→ **TASK STATEMENT**: In the records below, begin at the line that has "const end = toward(c, vec(i + 1), r);" and stop after the line that has "group.add(plate);"; quote those lines verbatim and nothing more.

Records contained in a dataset

☆ ☆ ☆ ☆

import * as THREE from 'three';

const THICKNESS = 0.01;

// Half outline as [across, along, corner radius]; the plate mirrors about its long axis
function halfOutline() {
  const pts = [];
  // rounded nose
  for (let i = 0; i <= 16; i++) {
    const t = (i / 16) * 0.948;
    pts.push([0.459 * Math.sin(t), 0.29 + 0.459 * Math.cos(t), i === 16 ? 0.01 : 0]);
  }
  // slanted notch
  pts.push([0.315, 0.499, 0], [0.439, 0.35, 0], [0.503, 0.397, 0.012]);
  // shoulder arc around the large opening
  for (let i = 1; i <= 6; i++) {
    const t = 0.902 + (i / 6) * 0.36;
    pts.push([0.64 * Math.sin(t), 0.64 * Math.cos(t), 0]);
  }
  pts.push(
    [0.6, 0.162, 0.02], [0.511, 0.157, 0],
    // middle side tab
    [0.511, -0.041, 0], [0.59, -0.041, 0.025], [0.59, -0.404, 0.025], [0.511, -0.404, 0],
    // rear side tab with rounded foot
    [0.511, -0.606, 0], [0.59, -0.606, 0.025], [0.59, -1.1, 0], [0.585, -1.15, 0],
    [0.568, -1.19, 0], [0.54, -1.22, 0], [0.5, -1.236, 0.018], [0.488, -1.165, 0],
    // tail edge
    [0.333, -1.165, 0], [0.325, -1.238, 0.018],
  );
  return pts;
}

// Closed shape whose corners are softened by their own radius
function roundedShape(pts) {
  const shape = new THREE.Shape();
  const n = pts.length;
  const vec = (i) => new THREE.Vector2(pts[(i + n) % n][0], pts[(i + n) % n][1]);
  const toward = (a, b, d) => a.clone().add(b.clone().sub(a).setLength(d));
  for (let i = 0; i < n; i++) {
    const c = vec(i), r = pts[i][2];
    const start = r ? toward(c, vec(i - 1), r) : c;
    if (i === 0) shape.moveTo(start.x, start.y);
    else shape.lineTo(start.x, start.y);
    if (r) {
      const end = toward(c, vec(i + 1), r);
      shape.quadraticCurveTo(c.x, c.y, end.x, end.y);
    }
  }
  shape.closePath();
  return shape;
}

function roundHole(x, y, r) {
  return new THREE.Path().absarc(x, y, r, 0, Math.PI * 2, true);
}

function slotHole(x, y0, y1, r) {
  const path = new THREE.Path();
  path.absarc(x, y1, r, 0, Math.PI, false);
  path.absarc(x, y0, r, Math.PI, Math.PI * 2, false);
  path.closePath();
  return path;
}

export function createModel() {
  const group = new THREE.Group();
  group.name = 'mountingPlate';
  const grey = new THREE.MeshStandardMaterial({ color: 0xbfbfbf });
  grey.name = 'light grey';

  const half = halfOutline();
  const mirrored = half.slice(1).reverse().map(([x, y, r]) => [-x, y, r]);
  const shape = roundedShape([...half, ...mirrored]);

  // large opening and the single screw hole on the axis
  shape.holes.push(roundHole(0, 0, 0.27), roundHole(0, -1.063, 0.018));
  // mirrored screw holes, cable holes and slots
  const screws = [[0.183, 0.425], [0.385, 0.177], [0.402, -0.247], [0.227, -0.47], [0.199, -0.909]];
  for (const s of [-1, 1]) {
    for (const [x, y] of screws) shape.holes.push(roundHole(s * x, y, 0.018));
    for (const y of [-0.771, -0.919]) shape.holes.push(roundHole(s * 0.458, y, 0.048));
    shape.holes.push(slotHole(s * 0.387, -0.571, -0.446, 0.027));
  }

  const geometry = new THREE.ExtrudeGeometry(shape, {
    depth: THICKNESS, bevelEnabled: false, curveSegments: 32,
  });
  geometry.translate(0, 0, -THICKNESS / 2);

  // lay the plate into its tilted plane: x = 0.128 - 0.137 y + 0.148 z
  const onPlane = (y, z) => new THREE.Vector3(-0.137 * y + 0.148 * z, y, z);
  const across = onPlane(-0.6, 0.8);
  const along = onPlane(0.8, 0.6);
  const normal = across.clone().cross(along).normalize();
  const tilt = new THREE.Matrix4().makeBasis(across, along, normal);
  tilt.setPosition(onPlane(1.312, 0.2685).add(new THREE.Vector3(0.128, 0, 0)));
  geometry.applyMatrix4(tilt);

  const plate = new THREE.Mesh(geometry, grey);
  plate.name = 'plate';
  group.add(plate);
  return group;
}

☆ ☆ ☆ ☆

→ **OUTPUT OF THE EXERCISE**:
      const end = toward(c, vec(i + 1), r);
      shape.quadraticCurveTo(c.x, c.y, end.x, end.y);
    }
  }
  shape.closePath();
  return shape;
}

function roundHole(x, y, r) {
  return new THREE.Path().absarc(x, y, r, 0, Math.PI * 2, true);
}

function slotHole(x, y0, y1, r) {
  const path = new THREE.Path();
  path.absarc(x, y1, r, 0, Math.PI, false);
  path.absarc(x, y0, r, Math.PI, Math.PI * 2, false);
  path.closePath();
  return path;
}

export function createModel() {
  const group = new THREE.Group();
  group.name = 'mountingPlate';
  const grey = new THREE.MeshStandardMaterial({ color: 0xbfbfbf });
  grey.name = 'light grey';

  const half = halfOutline();
  const mirrored = half.slice(1).reverse().map(([x, y, r]) => [-x, y, r]);
  const shape = roundedShape([...half, ...mirrored]);

  // large opening and the single screw hole on the axis
  shape.holes.push(roundHole(0, 0, 0.27), roundHole(0, -1.063, 0.018));
  // mirrored screw holes, cable holes and slots
  const screws = [[0.183, 0.425], [0.385, 0.177], [0.402, -0.247], [0.227, -0.47], [0.199, -0.909]];
  for (const s of [-1, 1]) {
    for (const [x, y] of screws) shape.holes.push(roundHole(s * x, y, 0.018));
    for (const y of [-0.771, -0.919]) shape.holes.push(roundHole(s * 0.458, y, 0.048));
    shape.holes.push(slotHole(s * 0.387, -0.571, -0.446, 0.027));
  }

  const geometry = new THREE.ExtrudeGeometry(shape, {
    depth: THICKNESS, bevelEnabled: false, curveSegments: 32,
  });
  geometry.translate(0, 0, -THICKNESS / 2);

  // lay the plate into its tilted plane: x = 0.128 - 0.137 y + 0.148 z
  const onPlane = (y, z) => new THREE.Vector3(-0.137 * y + 0.148 * z, y, z);
  const across = onPlane(-0.6, 0.8);
  const along = onPlane(0.8, 0.6);
  const normal = across.clone().cross(along).normalize();
  const tilt = new THREE.Matrix4().makeBasis(across, along, normal);
  tilt.setPosition(onPlane(1.312, 0.2685).add(new THREE.Vector3(0.128, 0, 0)));
  geometry.applyMatrix4(tilt);

  const plate = new THREE.Mesh(geometry, grey);
  plate.name = 'plate';
  group.add(plate);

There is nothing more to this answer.